# [0.09011742702110873, 0.4083890176872189, 0.0069208742335098465]

References:

Brown, Nathan, et al. “GuacaMol: benchmarking models for de novo molecular design.” Journal of chemical information and modeling 59.3 (2019): 1096-1108.


Valsartan SMARTS

Description: The valsartan SMARTS benchmark targets molecules containing a SMARTS pattern related to valsartan while being characterized by physicochemical properties corresponding to the sitagliptin molecule. From Guacamol Benchmark.

from tdc import Oracle
oracle = Oracle(name = 'Valsartan_SMARTS')
oracle(['CC(C)(C)[C@H]1CCc2c(sc(NC(=O)COc3ccc(Cl)cc3)c2C(N)=O)C1', \
        'CCNC(=O)c1ccc(NC(=O)N2CC[C@H](C)[C@H](O)C2)c(C)c1', \
        'C[C@@H]1CCN(C(=O)CCCc2ccccc2)C[C@@H]1O'])
# [0.0, 0.0, 0.0]

References:

Brown, Nathan, et al. “GuacaMol: benchmarking models for de novo molecular design.” Journal of chemical information and modeling 59.3 (2019): 1096-1108.


Hop

Description: The Scaffold Hop and Decorator Hop benchmarks aim to maximize the similarity to a SMILES string, while keeping or excluding specific SMARTS patterns, mimicking the tasks of changing the scaffold of a compound while keeping specific substituents and keeping a scaffold fixed while changing the substitution pattern. From Guacamol Benchmark.

from tdc import Oracle
oracle = Oracle(name = 'Hop')
oracle(['CC(C)(C)[C@H]1CCc2c(sc(NC(=O)COc3ccc(Cl)cc3)c2C(N)=O)C1', \
        'CCNC(=O)c1ccc(NC(=O)N2CC[C@H](C)[C@H](O)C2)c(C)c1', \
        'C[C@@H]1CCN(C(=O)CCCc2ccccc2)C[C@@H]1O'])
# {'Deco Hop': [0.5338365434669443, 0.5200860832137733, 0.5038648836670017], 'Scaffold Hop': [0.38446411012782694, 0.36368563685636857, 0.3391736019856913]}

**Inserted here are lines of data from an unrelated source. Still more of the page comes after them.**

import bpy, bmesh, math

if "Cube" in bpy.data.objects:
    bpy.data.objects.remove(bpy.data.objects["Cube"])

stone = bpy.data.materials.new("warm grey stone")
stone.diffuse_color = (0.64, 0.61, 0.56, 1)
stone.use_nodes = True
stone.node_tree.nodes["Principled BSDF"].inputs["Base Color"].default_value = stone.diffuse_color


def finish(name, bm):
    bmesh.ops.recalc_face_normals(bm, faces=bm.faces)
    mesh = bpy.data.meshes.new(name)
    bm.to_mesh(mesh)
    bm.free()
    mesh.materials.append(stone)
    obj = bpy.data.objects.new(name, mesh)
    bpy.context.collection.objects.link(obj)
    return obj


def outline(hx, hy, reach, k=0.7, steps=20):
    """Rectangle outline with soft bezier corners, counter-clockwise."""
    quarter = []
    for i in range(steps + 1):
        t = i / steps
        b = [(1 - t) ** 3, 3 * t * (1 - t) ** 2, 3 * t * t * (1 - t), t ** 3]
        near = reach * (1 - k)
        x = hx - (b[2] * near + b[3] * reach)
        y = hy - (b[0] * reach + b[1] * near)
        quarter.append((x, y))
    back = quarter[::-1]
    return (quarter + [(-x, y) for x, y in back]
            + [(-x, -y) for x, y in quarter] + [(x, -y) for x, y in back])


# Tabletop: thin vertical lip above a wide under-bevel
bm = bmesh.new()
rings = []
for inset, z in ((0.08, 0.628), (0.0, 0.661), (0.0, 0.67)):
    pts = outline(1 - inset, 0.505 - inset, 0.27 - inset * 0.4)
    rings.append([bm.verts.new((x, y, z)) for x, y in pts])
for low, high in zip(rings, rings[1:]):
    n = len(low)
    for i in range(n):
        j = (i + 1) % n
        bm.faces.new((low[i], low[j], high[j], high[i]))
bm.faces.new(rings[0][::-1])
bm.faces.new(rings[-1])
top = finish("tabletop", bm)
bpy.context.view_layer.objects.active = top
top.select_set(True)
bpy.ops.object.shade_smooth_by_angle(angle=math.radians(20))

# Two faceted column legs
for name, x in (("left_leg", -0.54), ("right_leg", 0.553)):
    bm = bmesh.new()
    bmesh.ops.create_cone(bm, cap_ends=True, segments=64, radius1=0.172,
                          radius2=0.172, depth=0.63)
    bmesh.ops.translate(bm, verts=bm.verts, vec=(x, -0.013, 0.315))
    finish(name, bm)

Note: You can also access individual oracle in the set. For example,

from tdc import Oracle
oracle = Oracle(name = 'Scaffold Hop')
oracle(['CC(C)(C)[C@H]1CCc2c(sc(NC(=O)COc3ccc(Cl)cc3)c2C(N)=O)C1', \
        'CCNC(=O)c1ccc(NC(=O)N2CC[C@H](C)[C@H](O)C2)c(C)c1', \
        'C[C@@H]1CCN(C(=O)CCCc2ccccc2)C[C@@H]1O'])
# [0.38446411012782694, 0.36368563685636857, 0.3391736019856913]

References:

Brown, Nathan, et al. “GuacaMol: benchmarking models for de novo molecular design.” Journal of chemical information and modeling 59.3 (2019): 1096-1108.